[PROVIDED INFORMATION]
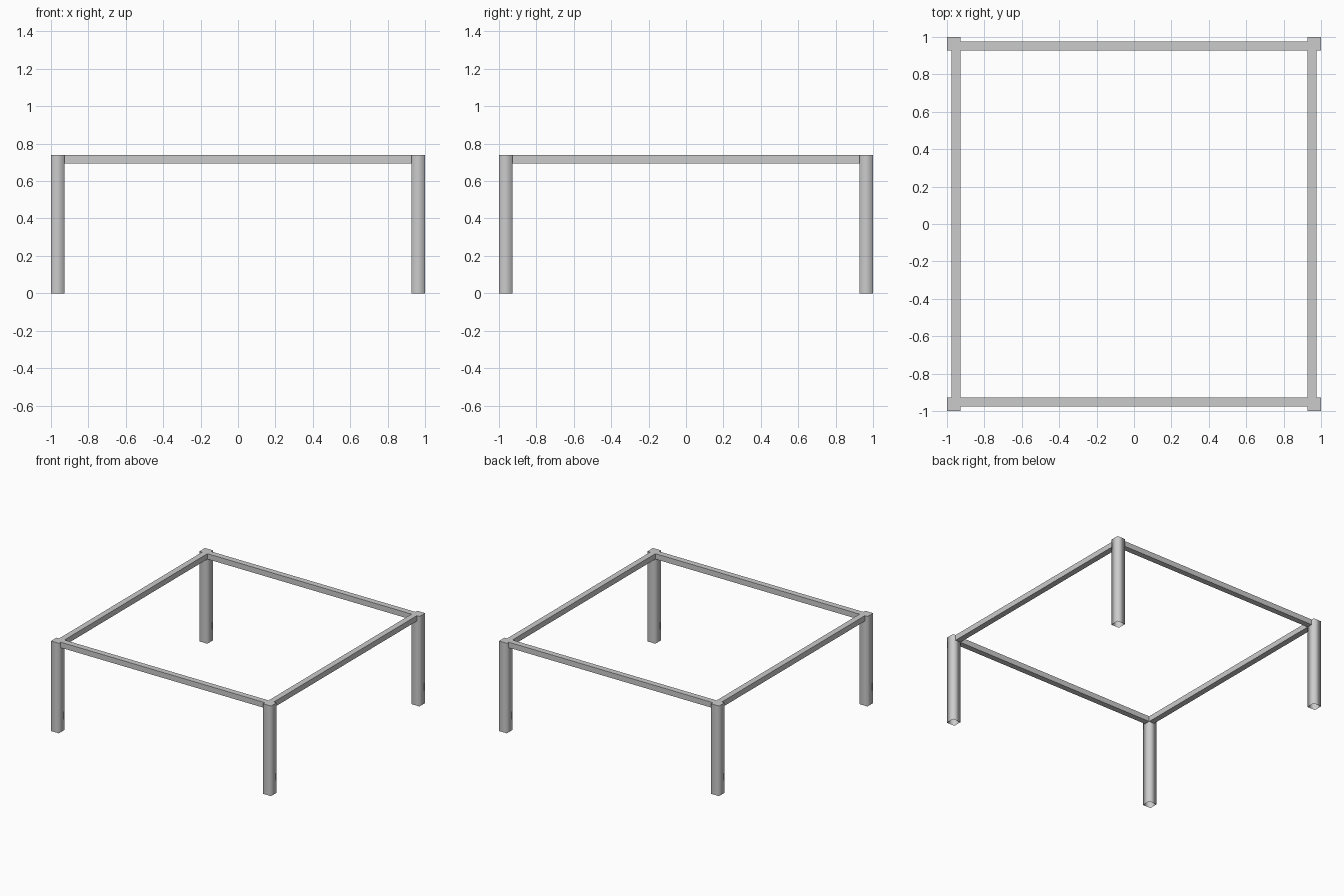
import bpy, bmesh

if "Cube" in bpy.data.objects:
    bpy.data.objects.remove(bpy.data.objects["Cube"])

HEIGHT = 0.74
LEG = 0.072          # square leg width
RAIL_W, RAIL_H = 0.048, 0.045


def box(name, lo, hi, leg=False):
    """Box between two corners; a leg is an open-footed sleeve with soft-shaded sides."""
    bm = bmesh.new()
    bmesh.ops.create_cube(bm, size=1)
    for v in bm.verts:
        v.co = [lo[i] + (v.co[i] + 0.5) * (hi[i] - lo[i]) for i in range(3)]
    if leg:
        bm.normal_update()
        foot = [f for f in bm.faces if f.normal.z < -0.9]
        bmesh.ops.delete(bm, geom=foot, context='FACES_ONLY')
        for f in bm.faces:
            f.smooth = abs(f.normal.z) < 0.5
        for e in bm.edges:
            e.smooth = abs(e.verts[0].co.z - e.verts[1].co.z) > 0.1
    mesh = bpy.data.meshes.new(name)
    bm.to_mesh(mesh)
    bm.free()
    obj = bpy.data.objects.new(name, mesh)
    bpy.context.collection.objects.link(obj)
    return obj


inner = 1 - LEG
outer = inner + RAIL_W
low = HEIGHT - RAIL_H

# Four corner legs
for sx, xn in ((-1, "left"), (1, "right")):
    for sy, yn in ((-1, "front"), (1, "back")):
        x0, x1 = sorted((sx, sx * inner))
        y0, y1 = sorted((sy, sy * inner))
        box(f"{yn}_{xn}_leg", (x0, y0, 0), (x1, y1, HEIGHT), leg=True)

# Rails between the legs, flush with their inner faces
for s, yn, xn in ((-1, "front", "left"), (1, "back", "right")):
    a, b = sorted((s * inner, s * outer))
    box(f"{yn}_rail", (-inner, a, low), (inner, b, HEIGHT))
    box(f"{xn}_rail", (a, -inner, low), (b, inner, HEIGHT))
[/PROVIDED INFORMATION]
WHAT THE EXERCISE ASKS:
The answer should be all lines from the entries above that hold the word "HEIGHT".

ANSWER BOX:
HEIGHT = 0.74
low = HEIGHT - RAIL_H
        box(f"{yn}_{xn}_leg", (x0, y0, 0), (x1, y1, HEIGHT), leg=True)
    box(f"{yn}_rail", (-inner, a, low), (inner, b, HEIGHT))
    box(f"{xn}_rail", (a, -inner, low), (b, inner, HEIGHT))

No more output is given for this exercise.